Tobico Marsh, located just north of Bay City, Michigan, is part of the Bay City Recreation Area. Tobico Marsh was designated as a registered National Natural Landmark in 1976 because of its large size undisturbed condition and variety of aquatic plant life. With nearly 2,000 acres of wetland woods, wet meadows, cattail marshlands and oak savannah prairies, Tobico Marsh is one of the largest remaining freshwater, coastal wetlands on the Great Lakes. Comprising 1,652 acres, the marsh contains three distinct habitats: a wide expanse of open water, an extensive area of marshland, a mixed hardwood forest; the first private ownership of Tobico Marsh was by logging interests.

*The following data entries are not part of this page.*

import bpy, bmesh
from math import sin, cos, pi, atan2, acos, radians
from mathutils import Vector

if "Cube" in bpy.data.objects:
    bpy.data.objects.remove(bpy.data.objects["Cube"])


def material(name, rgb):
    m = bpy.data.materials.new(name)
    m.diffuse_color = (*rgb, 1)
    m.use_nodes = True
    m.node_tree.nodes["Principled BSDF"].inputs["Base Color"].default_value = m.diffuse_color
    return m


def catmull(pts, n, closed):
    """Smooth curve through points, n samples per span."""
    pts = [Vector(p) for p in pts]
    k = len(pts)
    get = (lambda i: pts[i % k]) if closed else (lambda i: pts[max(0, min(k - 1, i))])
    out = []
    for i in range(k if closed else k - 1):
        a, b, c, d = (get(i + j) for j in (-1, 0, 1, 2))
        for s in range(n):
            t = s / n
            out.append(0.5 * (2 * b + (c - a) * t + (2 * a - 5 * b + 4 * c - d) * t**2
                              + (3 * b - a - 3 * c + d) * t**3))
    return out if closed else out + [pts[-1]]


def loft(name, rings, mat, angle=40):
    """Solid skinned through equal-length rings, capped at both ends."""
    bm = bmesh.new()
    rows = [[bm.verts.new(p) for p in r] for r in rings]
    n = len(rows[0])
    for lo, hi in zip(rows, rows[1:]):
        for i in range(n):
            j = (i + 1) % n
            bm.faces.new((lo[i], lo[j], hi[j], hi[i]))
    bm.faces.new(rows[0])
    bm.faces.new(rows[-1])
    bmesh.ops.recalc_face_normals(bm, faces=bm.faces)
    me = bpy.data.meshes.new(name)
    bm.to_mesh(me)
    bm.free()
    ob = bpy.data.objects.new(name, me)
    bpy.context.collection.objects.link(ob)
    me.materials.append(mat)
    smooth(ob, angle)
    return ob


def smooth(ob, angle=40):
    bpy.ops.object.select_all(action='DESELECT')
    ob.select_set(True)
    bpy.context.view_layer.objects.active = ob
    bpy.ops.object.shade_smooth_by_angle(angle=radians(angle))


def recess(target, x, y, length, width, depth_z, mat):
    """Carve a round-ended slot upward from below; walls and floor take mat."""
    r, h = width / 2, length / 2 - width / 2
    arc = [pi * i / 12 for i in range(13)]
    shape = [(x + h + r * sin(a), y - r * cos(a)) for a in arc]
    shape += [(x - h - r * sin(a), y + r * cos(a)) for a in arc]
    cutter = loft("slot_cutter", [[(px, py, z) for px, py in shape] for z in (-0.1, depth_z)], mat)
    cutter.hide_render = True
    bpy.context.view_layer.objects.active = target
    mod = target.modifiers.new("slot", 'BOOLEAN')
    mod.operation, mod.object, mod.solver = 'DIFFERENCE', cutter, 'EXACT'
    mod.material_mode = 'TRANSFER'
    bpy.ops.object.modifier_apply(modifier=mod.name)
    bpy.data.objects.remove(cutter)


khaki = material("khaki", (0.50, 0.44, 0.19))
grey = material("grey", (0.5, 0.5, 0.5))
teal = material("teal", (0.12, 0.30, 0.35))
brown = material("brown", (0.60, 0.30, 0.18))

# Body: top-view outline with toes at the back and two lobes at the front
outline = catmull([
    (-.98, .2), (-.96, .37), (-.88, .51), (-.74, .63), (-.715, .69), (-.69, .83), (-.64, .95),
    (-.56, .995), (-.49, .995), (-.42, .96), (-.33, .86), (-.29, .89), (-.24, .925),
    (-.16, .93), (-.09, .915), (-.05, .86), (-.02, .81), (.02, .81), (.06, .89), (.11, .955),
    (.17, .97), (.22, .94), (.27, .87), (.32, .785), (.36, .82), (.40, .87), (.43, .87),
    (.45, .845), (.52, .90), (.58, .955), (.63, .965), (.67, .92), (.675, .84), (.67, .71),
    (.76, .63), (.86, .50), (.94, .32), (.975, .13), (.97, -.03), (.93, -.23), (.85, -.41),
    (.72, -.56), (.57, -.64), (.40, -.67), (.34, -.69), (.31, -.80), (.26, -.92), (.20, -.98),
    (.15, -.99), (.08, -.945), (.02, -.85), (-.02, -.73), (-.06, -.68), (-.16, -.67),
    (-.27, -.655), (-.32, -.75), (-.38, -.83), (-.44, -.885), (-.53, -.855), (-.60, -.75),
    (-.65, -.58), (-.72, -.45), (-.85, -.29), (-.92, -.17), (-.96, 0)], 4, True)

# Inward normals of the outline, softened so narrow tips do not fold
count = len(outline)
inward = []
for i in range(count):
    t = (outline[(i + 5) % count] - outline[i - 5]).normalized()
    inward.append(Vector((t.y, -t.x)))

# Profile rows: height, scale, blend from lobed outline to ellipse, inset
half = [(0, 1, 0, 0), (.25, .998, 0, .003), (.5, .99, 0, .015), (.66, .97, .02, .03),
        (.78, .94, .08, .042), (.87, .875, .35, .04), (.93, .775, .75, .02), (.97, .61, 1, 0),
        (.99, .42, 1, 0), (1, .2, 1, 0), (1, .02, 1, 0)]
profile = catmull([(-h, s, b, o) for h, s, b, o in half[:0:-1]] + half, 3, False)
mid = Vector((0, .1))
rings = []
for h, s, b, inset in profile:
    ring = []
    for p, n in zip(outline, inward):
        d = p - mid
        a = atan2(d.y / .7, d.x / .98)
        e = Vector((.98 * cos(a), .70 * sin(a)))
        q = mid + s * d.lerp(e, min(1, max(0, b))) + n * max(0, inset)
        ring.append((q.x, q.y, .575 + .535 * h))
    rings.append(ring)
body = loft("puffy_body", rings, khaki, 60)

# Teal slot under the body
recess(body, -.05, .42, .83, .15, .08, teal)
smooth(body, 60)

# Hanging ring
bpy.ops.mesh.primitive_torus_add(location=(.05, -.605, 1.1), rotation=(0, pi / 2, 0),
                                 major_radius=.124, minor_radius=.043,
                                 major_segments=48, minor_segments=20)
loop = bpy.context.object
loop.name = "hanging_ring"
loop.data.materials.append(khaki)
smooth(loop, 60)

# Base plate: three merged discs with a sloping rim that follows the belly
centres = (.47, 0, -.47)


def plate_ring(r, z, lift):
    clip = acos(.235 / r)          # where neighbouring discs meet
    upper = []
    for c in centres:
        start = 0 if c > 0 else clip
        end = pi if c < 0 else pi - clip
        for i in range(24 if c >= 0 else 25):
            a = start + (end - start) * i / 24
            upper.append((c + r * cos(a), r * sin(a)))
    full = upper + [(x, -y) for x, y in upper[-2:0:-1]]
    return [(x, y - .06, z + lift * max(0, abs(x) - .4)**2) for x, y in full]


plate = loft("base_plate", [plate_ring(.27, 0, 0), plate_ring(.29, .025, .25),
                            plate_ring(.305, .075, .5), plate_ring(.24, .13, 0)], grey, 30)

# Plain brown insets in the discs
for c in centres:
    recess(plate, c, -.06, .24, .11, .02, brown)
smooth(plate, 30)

As logging diminished, the land was sold to several individuals who formed the Tobico Hunting and Fishing Club. In 1956, Guy Garber and Frank Andersen, the only surviving members, realized the value of the area as a wildlife refuge. Andersen donated the property to the State of Michigan in 1957 and it became the Tobico State Wildlife Refuge.
The State obtained adjacent land and formed the Tobico Marsh State Game Area, with the wildlife refuge as its core. In 1995, the refuge and game area were merged with the adjacent Bay City State Park, forming the Bay City State Recreation Area. Bay City State Recreation Area
Warren Woods State Park
Warren Woods is a 311-acre state park in Berrien County, near the town of Three Oaks. It is leased by private owners to the state of Michigan; the woods are named for the inventor of the featherbone corset. Starting in 1879, Warren bought 150 acres of the woods and 250 acres of the dunes, setting it aside for preservation; the park is home to the last climax beech-maple forest in Michigan. The virgin North American beech and sugar maple forest has specimens 125 feet tall and with girths greater than 5 feet in diameter; the remaining area in the park consists of floodplain oak-hickory forest. Because of the size and age of the trees, the rarity of the ecosystem, the area has been designated since 1967 as a National Natural Landmark. Many of the beeches, with their temptingly smooth, silver-grey bark, are scarred by hand-carved graffiti, some of it decades old; the park is administered by nearby Warren Dunes State Park. Most visitors come to walk the 3.5 miles of hiking trails, which run from the northern boundary on Warren Woods Road to a parking area accessed from the southern boundary on Elm Valley Road.
In the middle of the park the trail crosses the Galien River on a pedestrian bridge, where there is an interpretive station. The park contains the 42-acre Warren Woods Ecological Field Station owned and operated by the University of Chicago. Birders cite the park as a good place to spot pileated woodpeckers. Other visitors come to picnic; the park is the subject of ecological studies because, in combination with the ecosystems preserved in nearby Warren Dunes State Park, it completes a progression of ecological seres. The park offers picnicking. Warren Woods State Park Michigan Department of Natural Resources Warren Woods State Park Map Michigan Department of Natural Resources Warren Woods State Park Protected Planet